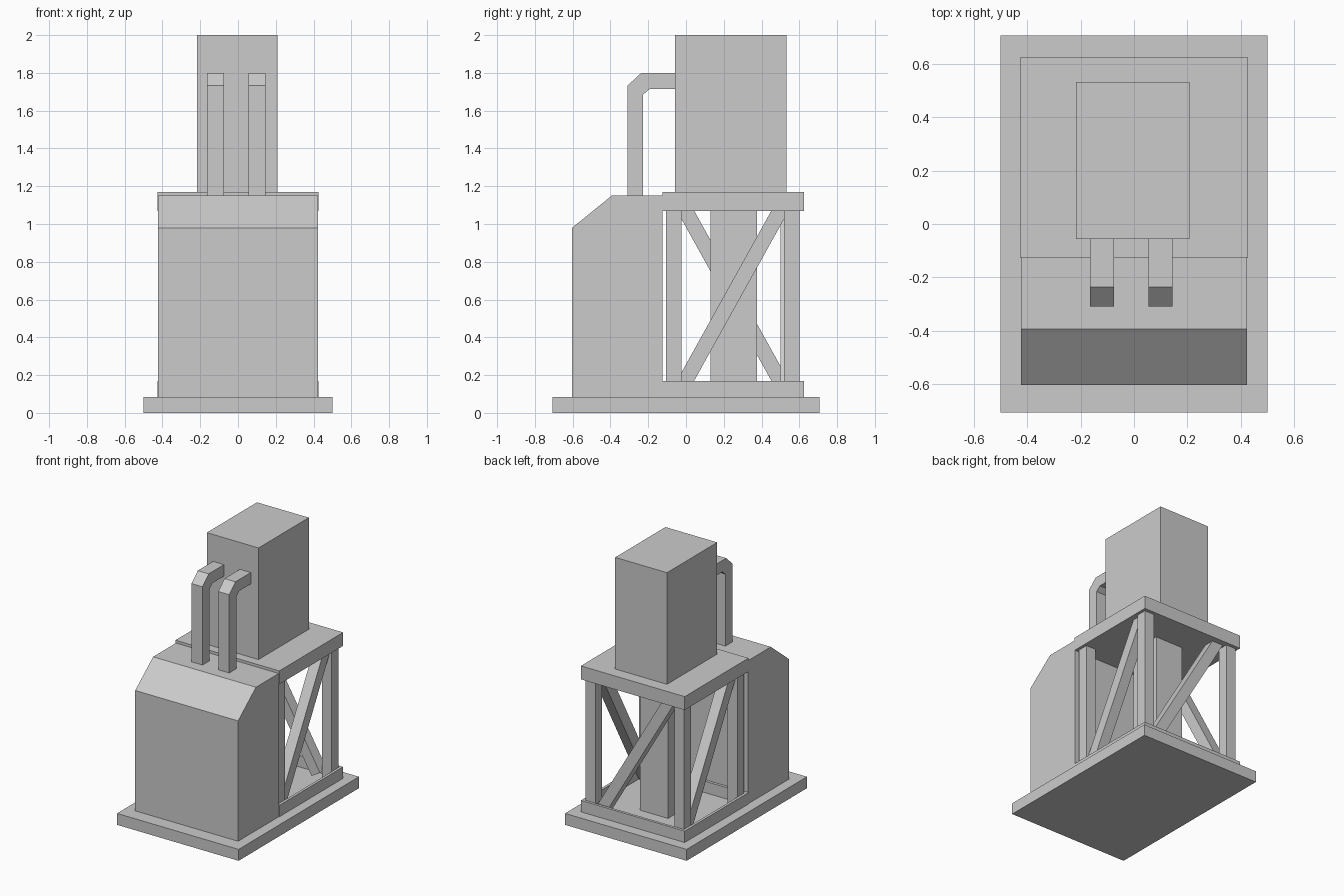
import bpy, math

if "Cube" in bpy.data.objects:
    bpy.data.objects.remove(bpy.data.objects["Cube"])


def mesh(name, verts, faces):
    me = bpy.data.meshes.new(name)
    me.from_pydata(verts, [], faces)
    ob = bpy.data.objects.new(name, me)
    bpy.context.collection.objects.link(ob)
    return ob


def prism(name, profile, x0, x1):
    """Extrude a (y, z) outline along x."""
    n = len(profile)
    verts = [(x, y, z) for x in (x0, x1) for y, z in profile]
    faces = [tuple(reversed(range(n))), tuple(range(n, 2 * n))]
    faces += [(i, (i + 1) % n, n + (i + 1) % n, n + i) for i in range(n)]
    return mesh(name, verts, faces)


def box(name, x0, x1, y0, y1, z0, z1):
    return prism(name, [(y0, z0), (y1, z0), (y1, z1), (y0, z1)], x0, x1)


def brace(name, centre, half_run, half_rise, spin):
    """Square diagonal bar leaning in the vertical plane turned by spin."""
    length = math.hypot(half_run, half_rise)
    ob = box(name, -0.04, 0.04, -0.04, 0.04, -length, length)
    ob.rotation_euler = (0, math.atan2(half_run, half_rise), spin)
    ob.location = centre
    return ob


# Base plate
box("base_plate", -0.5, 0.5, -0.707, 0.707, 0, 0.085)

# Front housing with sloped upper edge
prism("front_housing", [(-0.603, 0.085), (-0.125, 0.085), (-0.125, 1.15),
                        (-0.393, 1.15), (-0.603, 0.98)], -0.423, 0.423)

# Open lower rim
X, Y0, Y1, T = 0.427, -0.125, 0.625, 0.02
box("lower_rim_front", -X, X, Y0, Y0 + T, 0.085, 0.17)
box("lower_rim_back", -X, X, Y1 - T, Y1, 0.085, 0.17)
for side, x in (("left", -X), ("right", X - T)):
    box("lower_rim_" + side, x, x + T, Y0 + T, Y1 - T, 0.085, 0.17)

# Upper deck
box("upper_deck", -X, X, Y0, Y1, 1.07, 1.17)

# Corner posts
for side, x in (("left", -0.405), ("right", 0.325)):
    for end, y in (("front", -0.105), ("back", 0.52)):
        box(f"{end}_{side}_post", x, x + 0.08, y, y + 0.08, 0.085, 1.07)

# Diagonal braces, one each on the right, left and back
brace("right_brace", (0.345, 0.2475, 0.62), 0.275, 0.495, math.pi / 2)
brace("left_brace", (-0.345, 0.2475, 0.62), 0.275, 0.495, -math.pi / 2)
brace("back_brace", (0, 0.54, 0.62), 0.29, 0.495, math.pi)

# Central column under the deck
box("inner_column", -0.115, 0.115, 0.13, 0.375, 0.085, 1.07)

# Upper cabinet
box("upper_cabinet", -0.217, 0.209, -0.057, 0.533, 1.17, 2.0)

# Bent ducts from the housing to the cabinet
duct = [(-0.31, 1.15), (-0.227, 1.15), (-0.227, 1.685), (-0.192, 1.715),
        (-0.057, 1.715), (-0.057, 1.80), (-0.237, 1.80), (-0.31, 1.732)]
for side, x in (("left", -0.165), ("right", 0.055)):
    prism(side + "_duct", duct, x, x + 0.09)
--
== PROBLEM TO SOLVE ==
List all lines above in which the string "length" appears.

== RESPONSE TO THIS EXERCISE ==
    length = math.hypot(half_run, half_rise)
    ob = box(name, -0.04, 0.04, -0.04, 0.04, -length, length)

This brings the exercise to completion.